*Extracted information:*
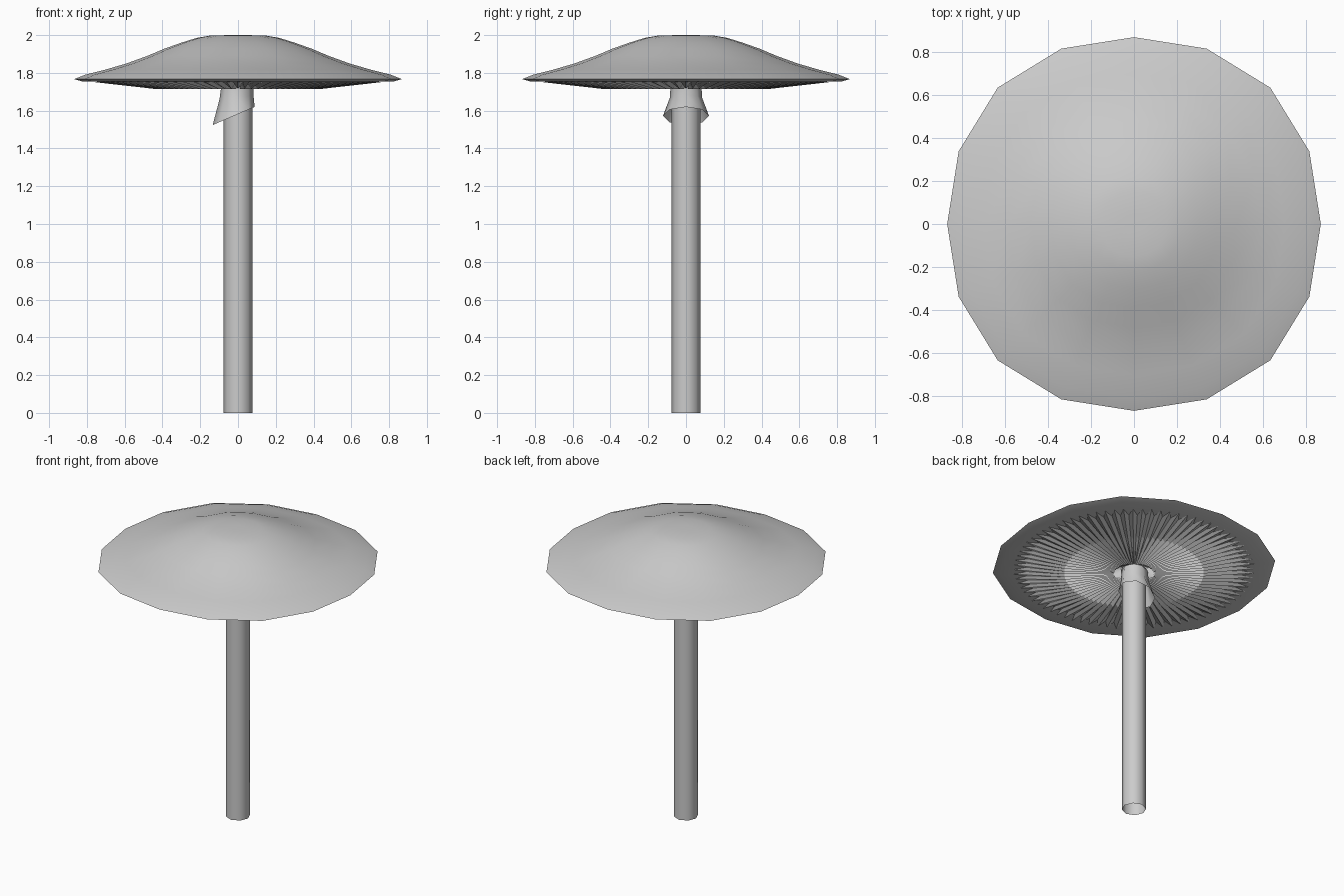
import bpy
from math import pi, sin, cos

if "Cube" in bpy.data.objects:
    bpy.data.objects.remove(bpy.data.objects["Cube"])


def ring_mesh(name, rings, fill_first=False, smooth=None):
    """Skin equal-length closed rings of points; optionally cap the first ring."""
    n = len(rings[0])
    verts = [p for ring in rings for p in ring]
    faces = []
    for k in range(len(rings) - 1):
        for i in range(n):
            j = (i + 1) % n
            faces.append((k * n + i, (k + 1) * n + i, (k + 1) * n + j, k * n + j))
    if fill_first:
        faces.append(tuple(range(n)))
    mesh = bpy.data.meshes.new(name)
    mesh.from_pydata(verts, [], faces)
    mesh.update()
    obj = bpy.data.objects.new(name, mesh)
    bpy.context.collection.objects.link(obj)
    if smooth is not None:
        bpy.ops.object.select_all(action='DESELECT')
        obj.select_set(True)
        bpy.context.view_layer.objects.active = obj
        bpy.ops.object.shade_smooth_by_angle(angle=smooth)
    return obj


# Cap: 16-sided dome, slightly squared outline, with a narrow lip underneath
def cap_ring(r, z):
    pts = []
    for i in range(16):
        a = 2 * pi * i / 16
        s = r * (1 - 0.016 * (cos(4 * a) - 1))
        pts.append((s * cos(a), s * sin(a), z))
    return pts


cap_profile = [(0.05, 2.0), (0.15, 1.997), (0.22, 1.985), (0.3, 1.96),
               (0.39, 1.928), (0.48, 1.89), (0.59, 1.85), (0.7, 1.818),
               (0.81, 1.79), (0.867, 1.767), (0.825, 1.755), (0.7, 1.752),
               (0.4, 1.75), (0.08, 1.755)]
ring_mesh("cap", [cap_ring(r, z) for r, z in cap_profile], True, 1.0)

# Gills: pleated disc whose folds vanish into the underside of the cap
GILLS = 80


def gill_ring(r, low, high, r_high=None):
    pts = []
    for i in range(GILLS * 2):
        a = pi * i / GILLS
        rr, z = (r, low) if i % 2 == 0 else (r_high or r, high)
        pts.append((rr * cos(a), rr * sin(a), z))
    return pts


ring_mesh("gills", [gill_ring(0.76, 1.751, 1.751, 0.68),
                    gill_ring(0.44, 1.715, 1.74),
                    gill_ring(0.13, 1.715, 1.735),
                    gill_ring(0.08, 1.738, 1.745)])

# Stem: open eight-sided tube
def oct_ring(r, z):
    return [(r * cos(pi * i / 4), r * sin(pi * i / 4), z) for i in range(8)]


ring_mesh("stem", [oct_ring(0.077, 1.78), oct_ring(0.077, 0)], False, 0.9)

# Skirt: tilted flaring collar, longest on the -x side
skirt = []
for cx, rx, ry, z, tilt in [(-0.004, 0.084, 0.082, 1.735, 0.0),
                            (-0.008, 0.09, 0.085, 1.67, 0.01),
                            (-0.023, 0.111, 0.122, 1.572, 0.048)]:
    skirt.append([(cx + rx * cos(pi * i / 4), ry * sin(pi * i / 4),
                   z + tilt * cos(pi * i / 4)) for i in range(8)])
ring_mesh("stem_skirt", skirt, False, 0.9)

*Task statement:*
Only the lines from the one containing "pts.append((rr * cos(a), rr" through the last line of the material belong in your answer; output them exactly.

*Written response:*
        pts.append((rr * cos(a), rr * sin(a), z))
    return pts


ring_mesh("gills", [gill_ring(0.76, 1.751, 1.751, 0.68),
                    gill_ring(0.44, 1.715, 1.74),
                    gill_ring(0.13, 1.715, 1.735),
                    gill_ring(0.08, 1.738, 1.745)])

# Stem: open eight-sided tube
def oct_ring(r, z):
    return [(r * cos(pi * i / 4), r * sin(pi * i / 4), z) for i in range(8)]


ring_mesh("stem", [oct_ring(0.077, 1.78), oct_ring(0.077, 0)], False, 0.9)

# Skirt: tilted flaring collar, longest on the -x side
skirt = []
for cx, rx, ry, z, tilt in [(-0.004, 0.084, 0.082, 1.735, 0.0),
                            (-0.008, 0.09, 0.085, 1.67, 0.01),
                            (-0.023, 0.111, 0.122, 1.572, 0.048)]:
    skirt.append([(cx + rx * cos(pi * i / 4), ry * sin(pi * i / 4),
                   z + tilt * cos(pi * i / 4)) for i in range(8)])
ring_mesh("stem_skirt", skirt, False, 0.9)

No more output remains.